>>>

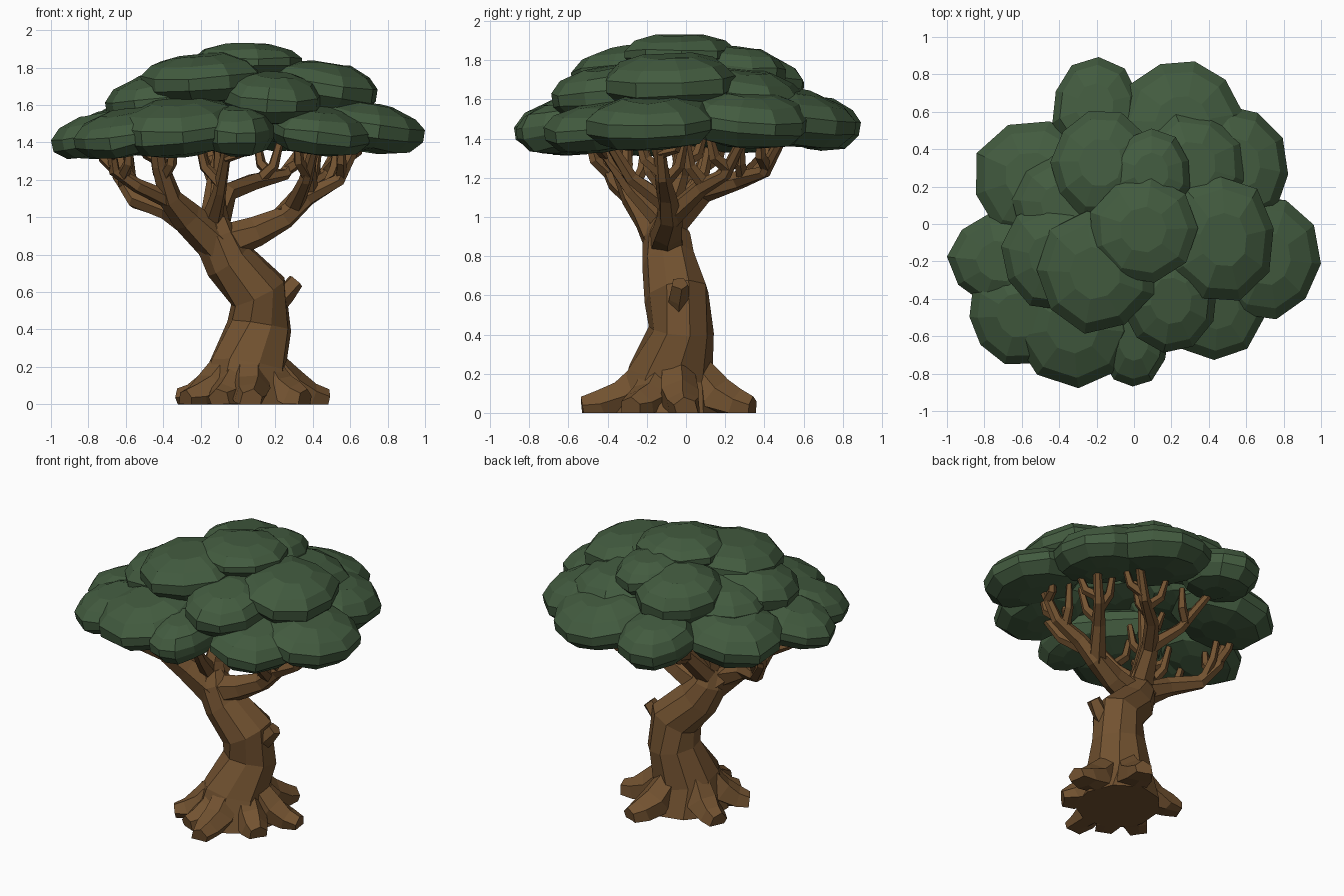
import bpy, bmesh, math, random
from mathutils import Vector, Matrix

random.seed(4)


def material(name, col):
    m = bpy.data.materials.new(name)
    m.diffuse_color = (*col, 1)
    return m


BARK = material("bark", (0.17, 0.085, 0.03))
LEAF = material("leaf", (0.055, 0.105, 0.05))


def skin(name, rings, mat):
    """Loft closed rings of points into a faceted object with capped ends."""
    bm = bmesh.new()
    vs = [[bm.verts.new(p) for p in r] for r in rings]
    n = len(vs[0])
    for a, b in zip(vs, vs[1:]):
        for i in range(n):
            j = (i + 1) % n
            bm.faces.new((a[i], a[j], b[j], b[i]))
    bm.faces.new(vs[0][::-1])
    bm.faces.new(vs[-1])
    bmesh.ops.recalc_face_normals(bm, faces=bm.faces)
    me = bpy.data.meshes.new(name)
    bm.to_mesh(me)
    bm.free()
    me.materials.append(mat)
    ob = bpy.data.objects.new(name, me)
    bpy.context.collection.objects.link(ob)
    return ob


def tube(name, pts, radii, n=6, jitter=0.08, flat_base=False):
    pts = [Vector(p) for p in pts]
    rings = []
    for k, (p, r) in enumerate(zip(pts, radii)):
        t = pts[min(k + 1, len(pts) - 1)] - pts[max(k - 1, 0)]
        if flat_base and k == 0:
            t = Vector((0, 0, 1))
        q = Vector((0, 0, 1)).rotation_difference(t.normalized())
        ring = []
        for i in range(n):
            a = math.tau * i / n + 0.12 * k
            rr = r * random.uniform(1 - jitter, 1 + jitter)
            v = p + q @ Vector((rr * math.cos(a), rr * math.sin(a), 0))
            v.z = max(v.z, 0)
            ring.append(v)
        rings.append(ring)
    return skin(name, rings, BARK)


# Trunk: leaning S-curve
tube("trunk",
     [(.05, -.08, 0), (.045, -.075, .2), (.115, -.02, .42), (.105, -.04, .6),
      (-.05, -.085, .77), (-.12, -.1, .9), (-.13, -.1, 1.0)],
     [.28, .22, .168, .167, .138, .12, .07], n=9, flat_base=True)

# Broken stub
tube("branch_stub", [(.17, -.04, .5), (.25, -.04, .59), (.31, -.03, .66)], [.06, .055, .045], n=5)

# Roots: spread from the trunk foot, blunt tips
ROOTS = [(-.28, -.3), (.07, -.53), (.36, -.28), (.48, 0), (.2, .34), (-.31, .08), (-.1, -.42)]
for x, y in ROOTS:
    c = Vector((.05, -.07, 0))
    d = Vector((x, y, 0)) - c
    tube("root", [c + d * .2 + Vector((0, 0, .24)), c + d * .52 + Vector((0, 0, .08)),
                  c + d * .8 + Vector((0, 0, .03)), c + d + Vector((0, 0, .02))],
         [.09, .11, .09, .065], n=6)

# Limbs: path and start/end radius
LIMBS = [
    ([(-.1, -.1, .85), (-.27, -.19, 1.0), (-.36, -.27, 1.1), (-.42, -.35, 1.28), (-.45, -.42, 1.48)], .11, .03),
    ([(-.22, -.14, .95), (-.38, -.11, 1.04), (-.55, 0, 1.09), (-.64, .07, 1.22), (-.66, .12, 1.4)], .08, .025),
    ([(-.36, -.27, 1.09), (-.54, -.36, 1.17), (-.66, -.4, 1.25), (-.68, -.44, 1.38)], .05, .025),
    ([(-.12, -.1, .9), (-.13, -.08, 1.05), (-.12, -.03, 1.22), (-.05, .02, 1.55)], .09, .03),
    ([(-.12, -.06, .97), (-.06, .09, 1.13), (.08, .27, 1.19), (.25, .4, 1.23), (.38, .5, 1.42)], .075, .025),
    ([(-.06, .09, 1.13), (-.14, .3, 1.21), (-.22, .52, 1.42)], .05, .025),
    ([(-.1, -.1, .85), (.1, -.1, .92), (.25, -.08, 1.0), (.37, -.1, 1.11), (.54, -.12, 1.2), (.64, -.14, 1.4)], .1, .028),
    ([(.24, -.08, 1.0), (.36, .08, 1.15), (.46, .2, 1.22), (.56, .3, 1.42)], .06, .025),
    ([(.3, -.09, 1.06), (.36, -.28, 1.2), (.42, -.42, 1.42)], .05, .025),
    ([(-.14, -.12, .98), (-.1, -.28, 1.14), (-.05, -.48, 1.42)], .06, .025),
]
for pts, r0, r1 in LIMBS:
    m = len(pts) - 1
    tube("limb", pts, [r0 + (r1 - r0) * (k / m) ** .8 for k in range(m + 1)])
    # Twigs: upright forks from the outer half of each limb
    for k in range(max(1, m // 2), m):
        for f, side in ((.15, -1), (.65, 1)):
            b = Vector(pts[k]).lerp(Vector(pts[k + 1]), f)
            if b.z < 1.08 or b.z > 1.34:
                continue
            o = Vector((b.x, b.y, 0)).normalized()
            s = Vector((-o.y, o.x, 0)) * side
            top = b + s * .12 + o * .03
            top.z = 1.42
            mid = b.lerp(top, .45) + s * .03 - Vector((0, 0, .02))
            tube("twig", [b, mid, top], [.034, .03, .02], n=5)

# Leaf clumps: x, y, z, half-size x, half-size y, half height, outward tilt in degrees
CLUMPS = [
    (.69, -.18, 1.48, .31, .34, .13, 9), (.53, .31, 1.5, .31, .33, .14, 10),
    (.25, .51, 1.51, .34, .38, .145, 10), (-.2, .61, 1.49, .24, .28, .14, 10),
    (-.53, .24, 1.48, .34, .33, .14, 10), (-.69, -.19, 1.45, .31, .26, .12, 13),
    (-.59, -.47, 1.45, .3, .29, .12, 13), (-.31, -.52, 1.48, .34, .36, .145, 10),
    (.0, -.6, 1.46, .19, .28, .13, 8), (.43, -.42, 1.46, .28, .32, .125, 10),
    (.19, -.39, 1.64, .26, .3, .13, 10), (.46, -.08, 1.69, .3, .35, .14, 9),
    (-.2, -.25, 1.74, .33, .34, .135, 6), (-.42, -.17, 1.63, .29, .3, .135, 10),
    (-.17, .31, 1.69, .28, .3, .145, 8), (.09, .27, 1.75, .22, .24, .12, 5),
    (.05, -.03, 1.83, .3, .29, .1, 0),
    (-.36, .1, 1.61, .3, .28, .13, 8), (.3, .3, 1.62, .3, .3, .13, 9),
]
PROFILE = [(.35, -.95), (.78, -.75), (.98, -.25), (.98, .22), (.8, .65), (.42, .95)]
for x, y, z, rx, ry, h, tilt in CLUMPS:
    n = random.choice((9, 10, 11))
    turn = random.random()
    wob = [random.uniform(.97, 1.04) for _ in range(n)]
    rot = Matrix.Rotation(math.radians(tilt), 3, Vector((-y, x, 0)).normalized())
    rings = []
    for pr, pz in PROFILE:
        rings.append([Vector((x, y, z)) + rot @ Vector((
            rx * pr * wob[i] * math.cos(math.tau * i / n + turn),
            ry * pr * wob[i] * math.sin(math.tau * i / n + turn),
            h * pz + random.uniform(-.008, .008))) for i in range(n)])
    skin("leaf_clump", rings, LEAF)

<<<

● **THE TASK**: Look over the material above and report each line holding "faces".

● **YOUR RESPONSE**:
            bm.faces.new((a[i], a[j], b[j], b[i]))
    bm.faces.new(vs[0][::-1])
    bm.faces.new(vs[-1])
    bmesh.ops.recalc_face_normals(bm, faces=bm.faces)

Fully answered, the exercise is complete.